**EXERCISE DIRECTIONS:** The answer should consist of each line from the data below that includes "depth".
(PROVIDED RECORDS)
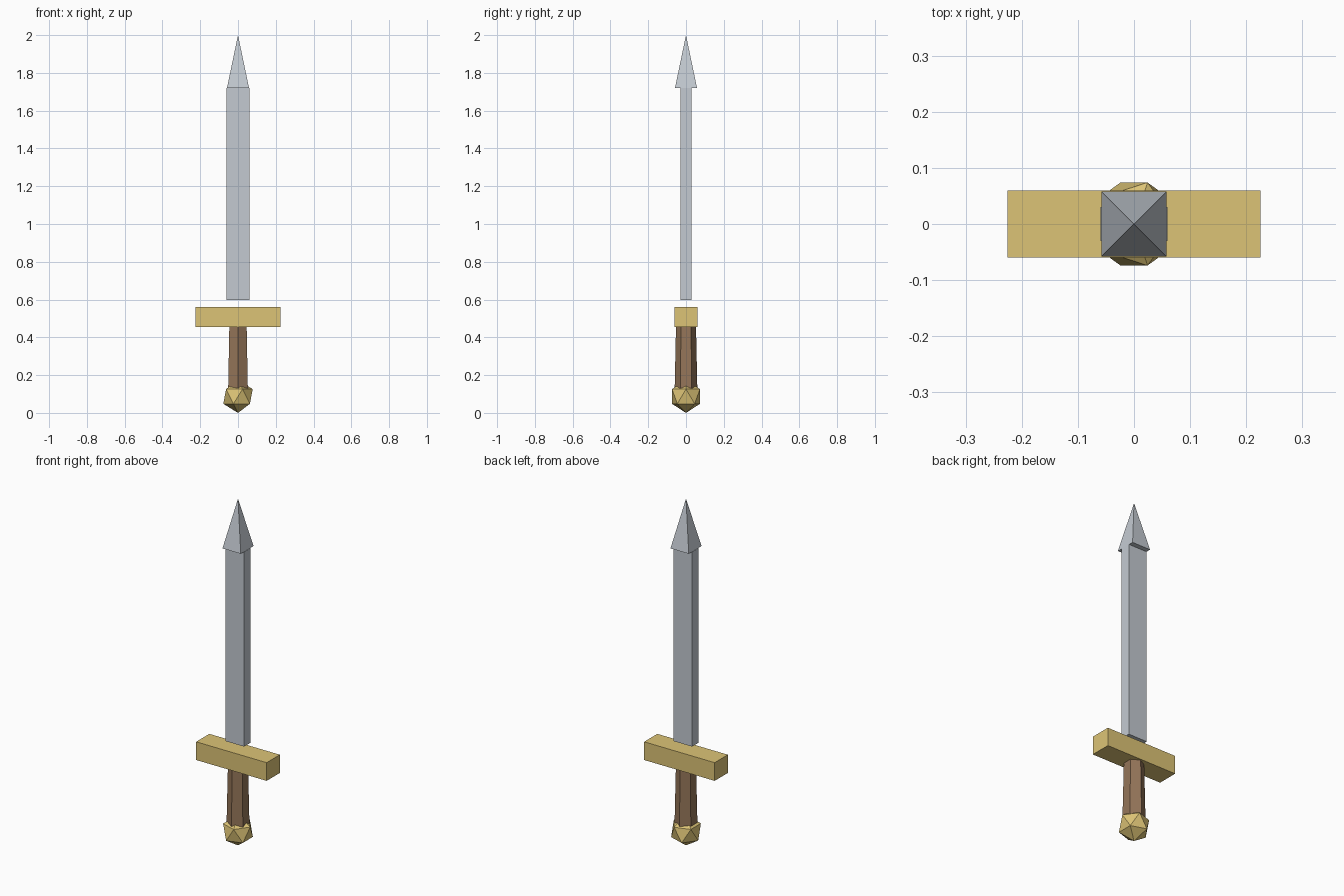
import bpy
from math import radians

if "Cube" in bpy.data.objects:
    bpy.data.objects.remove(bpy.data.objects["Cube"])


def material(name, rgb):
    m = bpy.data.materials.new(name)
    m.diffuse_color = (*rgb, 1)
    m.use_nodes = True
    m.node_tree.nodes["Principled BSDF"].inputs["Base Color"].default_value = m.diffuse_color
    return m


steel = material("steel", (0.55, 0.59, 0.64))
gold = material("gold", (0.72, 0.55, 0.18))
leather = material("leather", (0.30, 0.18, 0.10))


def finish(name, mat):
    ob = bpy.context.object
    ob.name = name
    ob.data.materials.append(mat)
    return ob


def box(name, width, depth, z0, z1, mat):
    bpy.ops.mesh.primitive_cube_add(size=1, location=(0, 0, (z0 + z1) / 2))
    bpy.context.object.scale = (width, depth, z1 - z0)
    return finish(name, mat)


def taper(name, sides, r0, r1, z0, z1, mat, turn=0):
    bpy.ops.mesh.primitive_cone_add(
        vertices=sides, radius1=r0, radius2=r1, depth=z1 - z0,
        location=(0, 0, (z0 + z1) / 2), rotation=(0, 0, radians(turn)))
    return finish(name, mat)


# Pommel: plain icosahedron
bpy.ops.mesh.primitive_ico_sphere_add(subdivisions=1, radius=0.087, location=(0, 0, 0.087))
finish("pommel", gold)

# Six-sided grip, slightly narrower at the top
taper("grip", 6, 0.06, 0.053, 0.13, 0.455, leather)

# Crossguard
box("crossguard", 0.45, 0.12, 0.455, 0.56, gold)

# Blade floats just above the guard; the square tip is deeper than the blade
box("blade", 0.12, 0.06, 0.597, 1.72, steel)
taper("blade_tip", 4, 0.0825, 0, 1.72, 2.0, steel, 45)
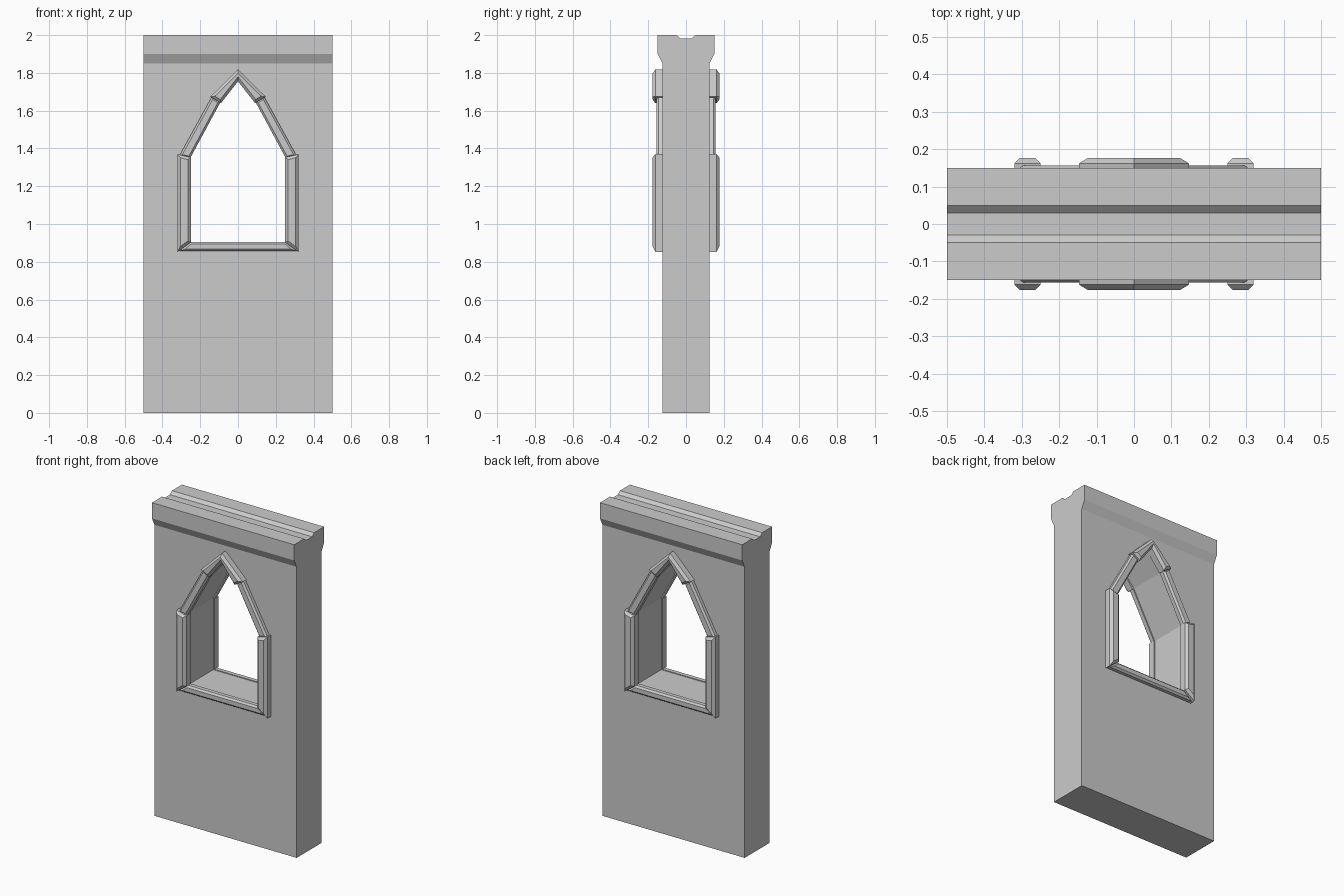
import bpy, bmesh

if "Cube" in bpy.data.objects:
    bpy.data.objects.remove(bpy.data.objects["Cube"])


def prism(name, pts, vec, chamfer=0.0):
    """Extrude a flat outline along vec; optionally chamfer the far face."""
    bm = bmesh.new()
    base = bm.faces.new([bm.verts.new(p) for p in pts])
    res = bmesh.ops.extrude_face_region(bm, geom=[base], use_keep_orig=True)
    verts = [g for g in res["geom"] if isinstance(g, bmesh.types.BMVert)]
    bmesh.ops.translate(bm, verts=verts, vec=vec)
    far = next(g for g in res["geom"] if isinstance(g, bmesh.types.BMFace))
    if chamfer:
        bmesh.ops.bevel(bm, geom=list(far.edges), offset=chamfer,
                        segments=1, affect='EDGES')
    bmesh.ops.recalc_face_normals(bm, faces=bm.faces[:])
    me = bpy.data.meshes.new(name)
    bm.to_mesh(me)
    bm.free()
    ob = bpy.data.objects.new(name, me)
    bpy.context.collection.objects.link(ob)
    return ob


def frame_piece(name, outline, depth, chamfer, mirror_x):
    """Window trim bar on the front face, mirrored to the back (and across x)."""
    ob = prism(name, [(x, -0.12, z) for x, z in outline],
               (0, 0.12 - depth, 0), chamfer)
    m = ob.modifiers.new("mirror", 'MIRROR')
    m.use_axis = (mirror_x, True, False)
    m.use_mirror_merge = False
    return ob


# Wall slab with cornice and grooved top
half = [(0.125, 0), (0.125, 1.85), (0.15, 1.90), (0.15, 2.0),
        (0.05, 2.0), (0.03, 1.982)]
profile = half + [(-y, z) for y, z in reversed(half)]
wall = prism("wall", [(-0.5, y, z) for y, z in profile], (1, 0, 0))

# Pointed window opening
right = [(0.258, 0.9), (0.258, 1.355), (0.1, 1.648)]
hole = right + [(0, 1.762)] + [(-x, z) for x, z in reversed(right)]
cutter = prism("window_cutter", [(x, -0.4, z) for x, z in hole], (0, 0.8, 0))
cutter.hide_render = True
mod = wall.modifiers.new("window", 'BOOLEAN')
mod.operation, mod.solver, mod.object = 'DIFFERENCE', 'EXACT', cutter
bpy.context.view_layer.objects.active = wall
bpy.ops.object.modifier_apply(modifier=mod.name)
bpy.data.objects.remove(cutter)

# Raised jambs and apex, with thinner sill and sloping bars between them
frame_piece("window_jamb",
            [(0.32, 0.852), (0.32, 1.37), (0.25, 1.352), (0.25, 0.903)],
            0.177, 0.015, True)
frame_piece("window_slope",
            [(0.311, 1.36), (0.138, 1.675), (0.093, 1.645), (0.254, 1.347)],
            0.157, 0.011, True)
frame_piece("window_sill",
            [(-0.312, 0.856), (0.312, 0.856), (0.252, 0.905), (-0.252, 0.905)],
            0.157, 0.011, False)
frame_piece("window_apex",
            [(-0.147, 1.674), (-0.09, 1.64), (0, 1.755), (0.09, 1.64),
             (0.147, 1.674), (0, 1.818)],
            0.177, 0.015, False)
(End PROVIDED RECORDS)
**EXERCISE RESULT:**
def box(name, width, depth, z0, z1, mat):
    bpy.context.object.scale = (width, depth, z1 - z0)
        vertices=sides, radius1=r0, radius2=r1, depth=z1 - z0,
def frame_piece(name, outline, depth, chamfer, mirror_x):
               (0, 0.12 - depth, 0), chamfer)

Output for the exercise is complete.